Please report, as a single number, how many lines in the entries include the string "setIndex".
------ Data shown
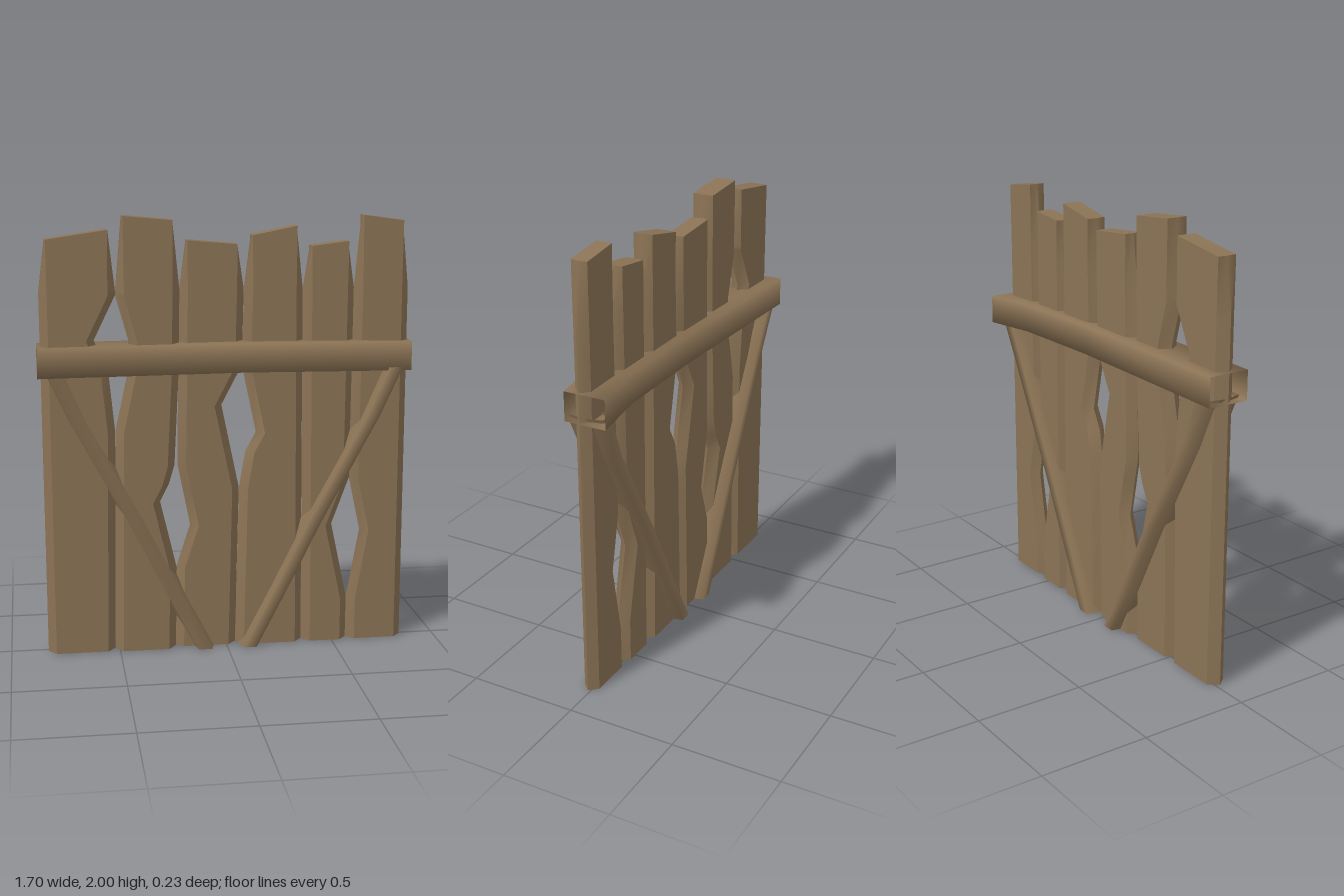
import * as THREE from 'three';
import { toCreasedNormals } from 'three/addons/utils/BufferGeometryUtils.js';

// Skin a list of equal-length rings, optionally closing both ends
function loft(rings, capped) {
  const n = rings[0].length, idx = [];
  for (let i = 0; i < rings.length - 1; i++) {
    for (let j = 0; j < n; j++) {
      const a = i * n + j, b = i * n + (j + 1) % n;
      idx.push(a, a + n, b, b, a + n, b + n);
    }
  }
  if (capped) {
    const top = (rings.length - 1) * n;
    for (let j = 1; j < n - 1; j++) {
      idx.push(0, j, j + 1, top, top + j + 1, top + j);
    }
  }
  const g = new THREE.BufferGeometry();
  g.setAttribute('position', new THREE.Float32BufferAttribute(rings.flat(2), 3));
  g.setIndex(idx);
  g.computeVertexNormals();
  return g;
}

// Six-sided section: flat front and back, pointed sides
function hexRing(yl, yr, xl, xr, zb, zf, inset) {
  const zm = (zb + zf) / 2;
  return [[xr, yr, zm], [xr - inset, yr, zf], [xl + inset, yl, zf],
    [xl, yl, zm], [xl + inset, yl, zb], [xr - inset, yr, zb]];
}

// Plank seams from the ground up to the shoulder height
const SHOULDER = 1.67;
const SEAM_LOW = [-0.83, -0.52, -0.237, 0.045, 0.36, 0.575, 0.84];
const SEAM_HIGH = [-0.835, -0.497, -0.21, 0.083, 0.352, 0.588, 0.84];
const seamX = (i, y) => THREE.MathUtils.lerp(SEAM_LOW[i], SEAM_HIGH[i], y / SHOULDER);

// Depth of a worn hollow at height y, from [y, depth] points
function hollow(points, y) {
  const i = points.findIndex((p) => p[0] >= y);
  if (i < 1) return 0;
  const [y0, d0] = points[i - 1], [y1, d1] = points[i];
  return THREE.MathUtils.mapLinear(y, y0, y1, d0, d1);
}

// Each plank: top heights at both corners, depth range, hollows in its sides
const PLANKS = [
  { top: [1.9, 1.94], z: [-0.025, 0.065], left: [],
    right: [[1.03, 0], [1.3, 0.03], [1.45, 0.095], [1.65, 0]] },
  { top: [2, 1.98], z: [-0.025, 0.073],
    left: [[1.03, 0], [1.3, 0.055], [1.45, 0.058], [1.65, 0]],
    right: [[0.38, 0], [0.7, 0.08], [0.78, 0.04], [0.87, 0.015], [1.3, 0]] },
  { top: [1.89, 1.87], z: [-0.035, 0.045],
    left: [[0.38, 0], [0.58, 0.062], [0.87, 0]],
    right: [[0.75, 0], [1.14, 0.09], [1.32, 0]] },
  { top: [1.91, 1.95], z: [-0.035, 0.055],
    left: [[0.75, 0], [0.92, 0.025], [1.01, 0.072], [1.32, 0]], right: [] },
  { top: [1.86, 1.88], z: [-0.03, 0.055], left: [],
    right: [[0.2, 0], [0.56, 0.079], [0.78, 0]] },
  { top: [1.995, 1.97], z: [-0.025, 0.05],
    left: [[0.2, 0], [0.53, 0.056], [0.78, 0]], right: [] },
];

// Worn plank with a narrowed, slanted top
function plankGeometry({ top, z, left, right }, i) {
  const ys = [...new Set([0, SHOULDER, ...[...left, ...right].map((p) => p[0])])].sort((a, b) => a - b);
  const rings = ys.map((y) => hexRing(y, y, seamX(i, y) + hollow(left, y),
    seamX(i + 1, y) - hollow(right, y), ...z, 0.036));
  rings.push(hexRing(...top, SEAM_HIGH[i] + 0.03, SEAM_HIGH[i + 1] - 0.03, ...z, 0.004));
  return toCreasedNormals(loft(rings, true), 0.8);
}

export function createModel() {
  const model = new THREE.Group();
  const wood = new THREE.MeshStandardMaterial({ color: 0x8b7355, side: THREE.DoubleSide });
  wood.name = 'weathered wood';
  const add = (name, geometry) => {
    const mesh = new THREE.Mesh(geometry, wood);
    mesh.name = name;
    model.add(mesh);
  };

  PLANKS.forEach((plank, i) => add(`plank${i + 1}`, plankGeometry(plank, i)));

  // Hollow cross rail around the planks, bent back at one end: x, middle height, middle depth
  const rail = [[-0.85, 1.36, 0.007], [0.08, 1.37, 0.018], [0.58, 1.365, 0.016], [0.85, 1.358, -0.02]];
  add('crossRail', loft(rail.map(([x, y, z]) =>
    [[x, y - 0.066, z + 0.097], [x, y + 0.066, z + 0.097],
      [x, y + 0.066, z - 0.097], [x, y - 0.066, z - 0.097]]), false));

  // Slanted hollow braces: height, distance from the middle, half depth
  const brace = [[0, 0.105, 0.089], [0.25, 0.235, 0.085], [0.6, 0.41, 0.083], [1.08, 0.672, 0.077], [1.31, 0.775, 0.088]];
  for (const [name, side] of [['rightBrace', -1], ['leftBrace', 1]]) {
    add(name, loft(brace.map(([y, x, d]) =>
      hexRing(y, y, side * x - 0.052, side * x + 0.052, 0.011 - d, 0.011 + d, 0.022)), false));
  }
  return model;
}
------------
------ Data shown
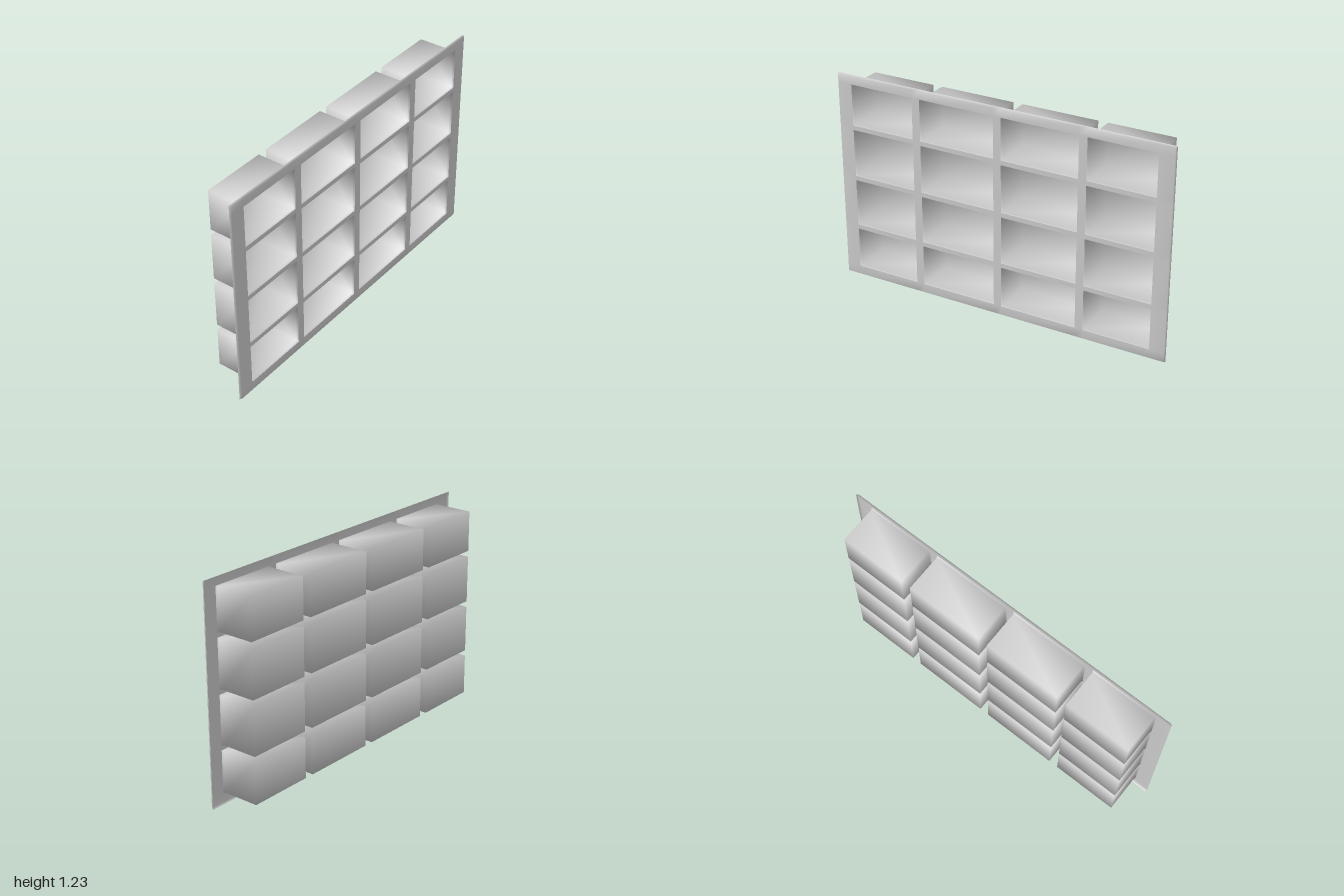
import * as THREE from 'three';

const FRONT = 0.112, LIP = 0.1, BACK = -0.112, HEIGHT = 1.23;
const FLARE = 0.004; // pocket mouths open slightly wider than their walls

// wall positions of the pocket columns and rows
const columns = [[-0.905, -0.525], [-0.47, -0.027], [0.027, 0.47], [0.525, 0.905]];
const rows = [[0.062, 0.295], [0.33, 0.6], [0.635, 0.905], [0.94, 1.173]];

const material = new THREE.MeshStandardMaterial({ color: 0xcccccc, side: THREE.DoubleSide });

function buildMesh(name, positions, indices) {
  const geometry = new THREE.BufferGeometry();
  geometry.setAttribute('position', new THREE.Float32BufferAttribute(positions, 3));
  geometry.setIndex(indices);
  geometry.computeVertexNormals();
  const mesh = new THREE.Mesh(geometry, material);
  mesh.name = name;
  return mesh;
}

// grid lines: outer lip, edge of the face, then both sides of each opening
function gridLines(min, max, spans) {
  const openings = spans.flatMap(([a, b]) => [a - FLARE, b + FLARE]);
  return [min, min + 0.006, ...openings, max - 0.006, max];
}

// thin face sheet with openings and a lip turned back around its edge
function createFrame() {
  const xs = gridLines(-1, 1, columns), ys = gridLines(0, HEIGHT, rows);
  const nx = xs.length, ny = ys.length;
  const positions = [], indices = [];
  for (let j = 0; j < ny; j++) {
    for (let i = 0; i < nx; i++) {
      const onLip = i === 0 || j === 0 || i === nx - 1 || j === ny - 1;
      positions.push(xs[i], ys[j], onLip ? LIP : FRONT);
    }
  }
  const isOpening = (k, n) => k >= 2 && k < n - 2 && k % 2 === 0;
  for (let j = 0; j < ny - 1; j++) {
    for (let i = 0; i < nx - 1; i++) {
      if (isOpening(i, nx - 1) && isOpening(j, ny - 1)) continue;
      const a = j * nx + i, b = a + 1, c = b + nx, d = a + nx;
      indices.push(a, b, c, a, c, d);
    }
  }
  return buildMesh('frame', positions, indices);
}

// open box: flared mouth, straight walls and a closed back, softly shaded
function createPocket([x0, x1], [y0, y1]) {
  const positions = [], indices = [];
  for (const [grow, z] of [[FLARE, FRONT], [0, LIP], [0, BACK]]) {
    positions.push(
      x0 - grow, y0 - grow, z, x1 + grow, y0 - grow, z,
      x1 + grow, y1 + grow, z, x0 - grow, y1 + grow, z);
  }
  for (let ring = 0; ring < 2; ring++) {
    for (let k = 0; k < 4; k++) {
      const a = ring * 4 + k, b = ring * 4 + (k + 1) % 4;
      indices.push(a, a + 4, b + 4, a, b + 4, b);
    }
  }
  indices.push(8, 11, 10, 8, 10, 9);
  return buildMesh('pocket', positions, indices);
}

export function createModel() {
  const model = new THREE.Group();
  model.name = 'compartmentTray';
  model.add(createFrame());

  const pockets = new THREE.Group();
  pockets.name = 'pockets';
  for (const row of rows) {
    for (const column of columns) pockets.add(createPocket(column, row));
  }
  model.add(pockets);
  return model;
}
------------
**Solution below**
2